Knowing me, myself and I: What psychology can contribute to self-knowledge
How well do you know yourself? It's a question many of us struggle with, as we try to figure out how close we are to who we actually want to be. In a new report in Perspectives on Psychological Science, a journal of the Association for Psychological Science, psychologist Timothy D. Wilson from the University of Virginia describes theories behind self-knowledge (that is, how people form beliefs about themselves), cites challenges psychologists encounter while studying it, and offers ways we can get to know ourselves a little better.
The study of self-knowledge has tended to focus on how accurate we are at determining our own internal states, such as our emotions, personality, and attitudes. However, Wilson notes that self-knowledge can be broadened to include memory, like recalling how we felt in the past, and prospection, predicting how we will feel in the future.
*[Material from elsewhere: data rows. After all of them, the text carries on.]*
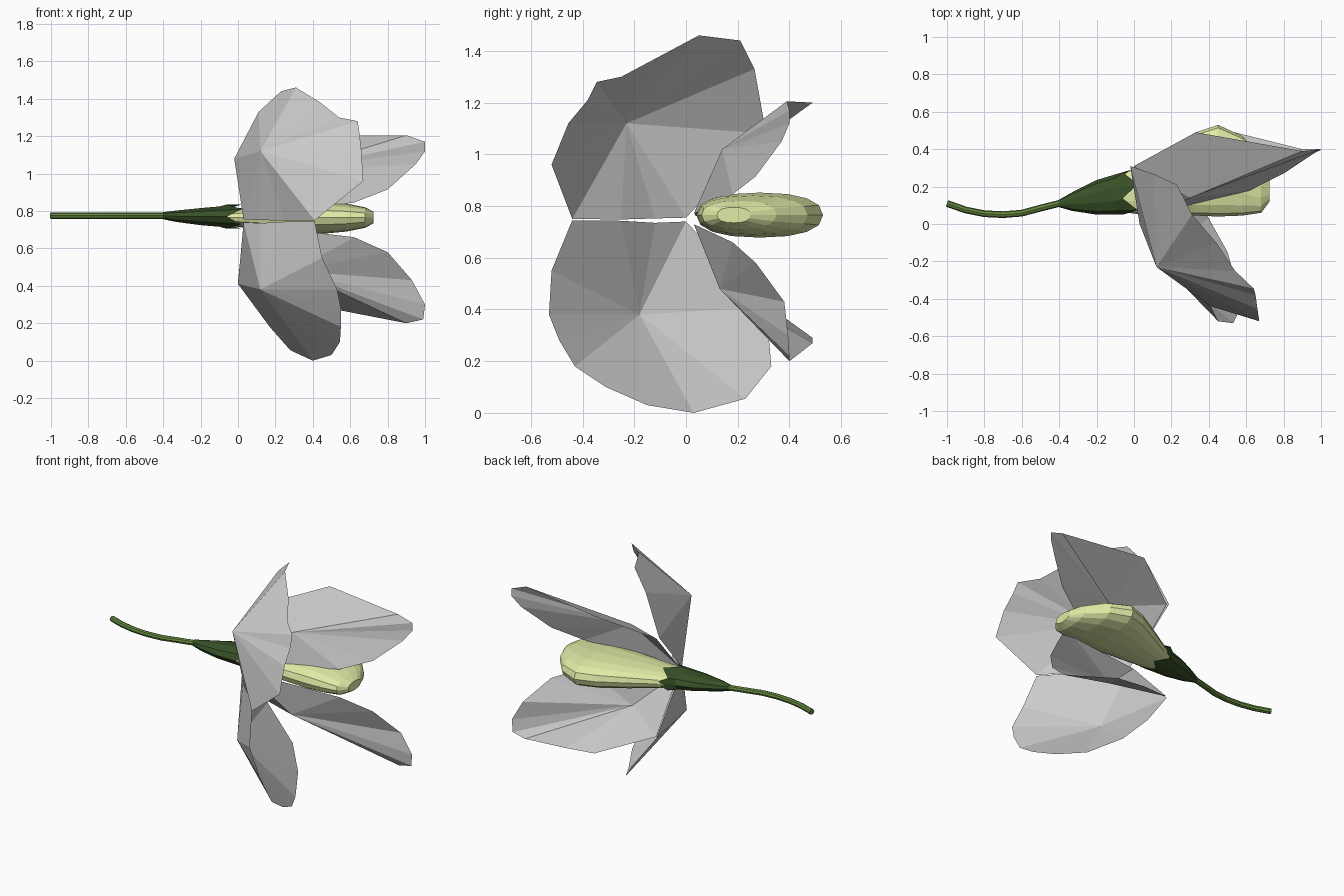
import bpy, bmesh, math
from mathutils import Vector


def material(name, rgb):
    m = bpy.data.materials.new(name)
    m.diffuse_color = (*rgb, 1)
    return m


def finish(name, bm, mat=None):
    bmesh.ops.recalc_face_normals(bm, faces=bm.faces)
    me = bpy.data.meshes.new(name)
    bm.to_mesh(me)
    bm.free()
    if mat:
        me.materials.append(mat)
    ob = bpy.data.objects.new(name, me)
    bpy.context.collection.objects.link(ob)
    return ob


def petal(name, hub, rim):
    """Thin faceted petal: a fan of triangles around a raised hub."""
    bm = bmesh.new()
    h = bm.verts.new(hub)
    ring = [bm.verts.new(p) for p in rim]
    for a, b in zip(ring, ring[1:] + ring[:1]):
        bm.faces.new((h, a, b))
    return finish(name, bm)


def loft(name, sections, sides, mat, cap_end=True, teeth=0.0, power=1.0):
    """Skin of ellipses along x; each section is (x, y_low, y_high, z_mid, half_height)."""
    bm = bmesh.new()
    rings = []
    for k, (x, y0, y1, z, rz) in enumerate(sections):
        ring = []
        for i in range(sides):
            a = 2 * math.pi * i / sides
            c, s = math.cos(a), math.sin(a)
            dx = 0
            if teeth and k == len(sections) - 1:
                dx = teeth if i % 2 == 0 else -teeth
            ring.append(bm.verts.new((
                x + dx,
                (y0 + y1) / 2 + (y1 - y0) / 2 * math.copysign(abs(c) ** power, c),
                z + rz * math.copysign(abs(s) ** power, s))))
        rings.append(ring)
    for r, q in zip(rings, rings[1:]):
        for i in range(sides):
            j = (i + 1) % sides
            bm.faces.new((r[i], r[j], q[j], q[i]))
    bm.faces.new(rings[0])
    if cap_end:
        bm.faces.new(rings[-1])
    return finish(name, bm, mat)


stem_green = material("stem_green", (0.13, 0.25, 0.05))
calyx_green = material("calyx_green", (0.04, 0.08, 0.02))
keel_yellow = material("keel_yellow", (0.75, 0.82, 0.38))

# Large back petals
petal("upper_banner", (0.12, -0.23, 1.12), [
    (0.03, 0.0, 0.755), (-0.02, 0.31, 1.08), (0.11, 0.265, 1.33), (0.23, 0.21, 1.44),
    (0.31, 0.05, 1.46), (0.44, -0.10, 1.38), (0.54, -0.25, 1.30), (0.64, -0.345, 1.28),
    (0.65, -0.38, 1.21), (0.66, -0.455, 1.12), (0.67, -0.52, 0.96), (0.41, -0.44, 0.75),
    (0.25, -0.25, 0.748), (0.12, -0.12, 0.752)])
petal("lower_banner", (0.12, -0.18, 0.38), [
    (0.03, 0.0, 0.74), (0.0, 0.31, 0.41), (0.17, 0.33, 0.18), (0.28, 0.23, 0.055),
    (0.40, 0.03, 0.0), (0.50, -0.15, 0.03), (0.545, -0.31, 0.10), (0.55, -0.43, 0.18),
    (0.55, -0.49, 0.28), (0.53, -0.53, 0.38), (0.45, -0.52, 0.55), (0.41, -0.44, 0.745),
    (0.25, -0.25, 0.743), (0.12, -0.12, 0.735)])

# Side wings
petal("upper_wing", (0.30, 0.14, 1.02), [
    (0.03, 0.03, 0.77), (0.62, 0.18, 0.845), (0.80, 0.27, 0.915), (0.95, 0.37, 1.05),
    (1.0, 0.40, 1.12), (1.0, 0.40, 1.17), (0.90, 0.39, 1.205), (0.33, 0.49, 1.20),
    (0.0, 0.31, 1.07)])
petal("lower_wing", (0.30, 0.13, 0.48), [
    (0.03, 0.03, 0.73), (0.62, 0.18, 0.66), (0.80, 0.27, 0.58), (0.93, 0.38, 0.43),
    (1.0, 0.395, 0.30), (0.99, 0.40, 0.22), (0.90, 0.40, 0.20), (0.54, 0.49, 0.27),
    (0.33, 0.49, 0.29), (0.0, 0.31, 0.42)])

# Closed keel in the middle
loft("keel", [
    (-0.08, 0.07, 0.25, 0.765, 0.035), (0.0, 0.055, 0.30, 0.765, 0.05),
    (0.17, 0.05, 0.40, 0.765, 0.07), (0.33, 0.045, 0.49, 0.765, 0.083),
    (0.45, 0.04, 0.53, 0.765, 0.087), (0.58, 0.045, 0.47, 0.765, 0.075),
    (0.68, 0.06, 0.35, 0.765, 0.055), (0.725, 0.12, 0.25, 0.765, 0.03)],
    16, keel_yellow, power=0.85)

# Toothed calyx cup
loft("calyx", [
    (-0.40, 0.09, 0.13, 0.775, 0.02), (-0.33, 0.07, 0.17, 0.772, 0.032),
    (-0.20, 0.05, 0.235, 0.77, 0.048), (-0.10, 0.05, 0.265, 0.77, 0.057),
    (-0.02, 0.05, 0.30, 0.77, 0.068)], 10, calyx_green, cap_end=False, teeth=0.04)

# Curved stem swept along a path
path = [(-1.0, 0.11), (-0.90, 0.075), (-0.80, 0.055), (-0.70, 0.05),
        (-0.60, 0.058), (-0.50, 0.085), (-0.38, 0.115)]
bm = bmesh.new()
rings = []
for k, (x, y) in enumerate(path):
    a, b = path[max(k - 1, 0)], path[min(k + 1, len(path) - 1)]
    t = Vector((b[0] - a[0], b[1] - a[1], 0)).normalized()
    n = Vector((-t.y, t.x, 0))
    rings.append([bm.verts.new(Vector((x, y, 0.775)) + 0.018 * (
        n * math.cos(i * math.pi / 4) + Vector((0, 0, math.sin(i * math.pi / 4)))))
        for i in range(8)])
for r, q in zip(rings, rings[1:]):
    for i in range(8):
        bm.faces.new((r[i], r[(i + 1) % 8], q[(i + 1) % 8], q[i]))
bm.faces.new(rings[0])
bm.faces.new(rings[-1])
finish("stem", bm, stem_green)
Knowing who we were and who we will be are as important to self-knowledge as knowing who we are in the present. And while a number of researchers are conducting studies that are applicable to those various facets of self-knowledge, Wilson observes that there is not much communication between them, one reason this field is challenging to investigate.
Although it can be fairly simple to assess how people's attitudes change over time--that is, have them predict how they will feel at certain time and then actually measure their feelings at that time-- it is more difficult to measure people's current self-knowledge accurately. Some methods of acquiring accurate information on a person's feelings or their personality are to compare reports from their peers and study their nonverbal behavior. However, Wilson has "great faith in the methodological creativity" of his "fellow social psychologists" and is confident that questions raised by these types of experiments will be answered in the next few years.
Although Wilson acknowledges all the interesting findings that have come out of new technologies, such as fMRI, he cautions that those type of studies may not be very relevant to studying issues associated with self-knowledge.
There are a number of theories that aim to describe self-knowledge by a dual-process model, pitting the unconscious against the conscious. Wilson notes that these theories are pessimistic in that they view the unconscious as something that cannot be breached. However, he remarks that "self-knowledge is less a matter of careful introspection than of becoming an excellent observer of oneself."
Wilson suggests some ways that can help us learn more about ourselves, such as really attempting to be objective when considering our behaviors and trying to see ourselves through the eyes of other people. Another way of knowing ourselves better is to become more aware of findings from psychological science. Wilson concludes, "Most of us pay attention to medical findings that inform us about our bodies (e.g., that smoking tobacco is harmful), and can learn about our psychological selves in the same way."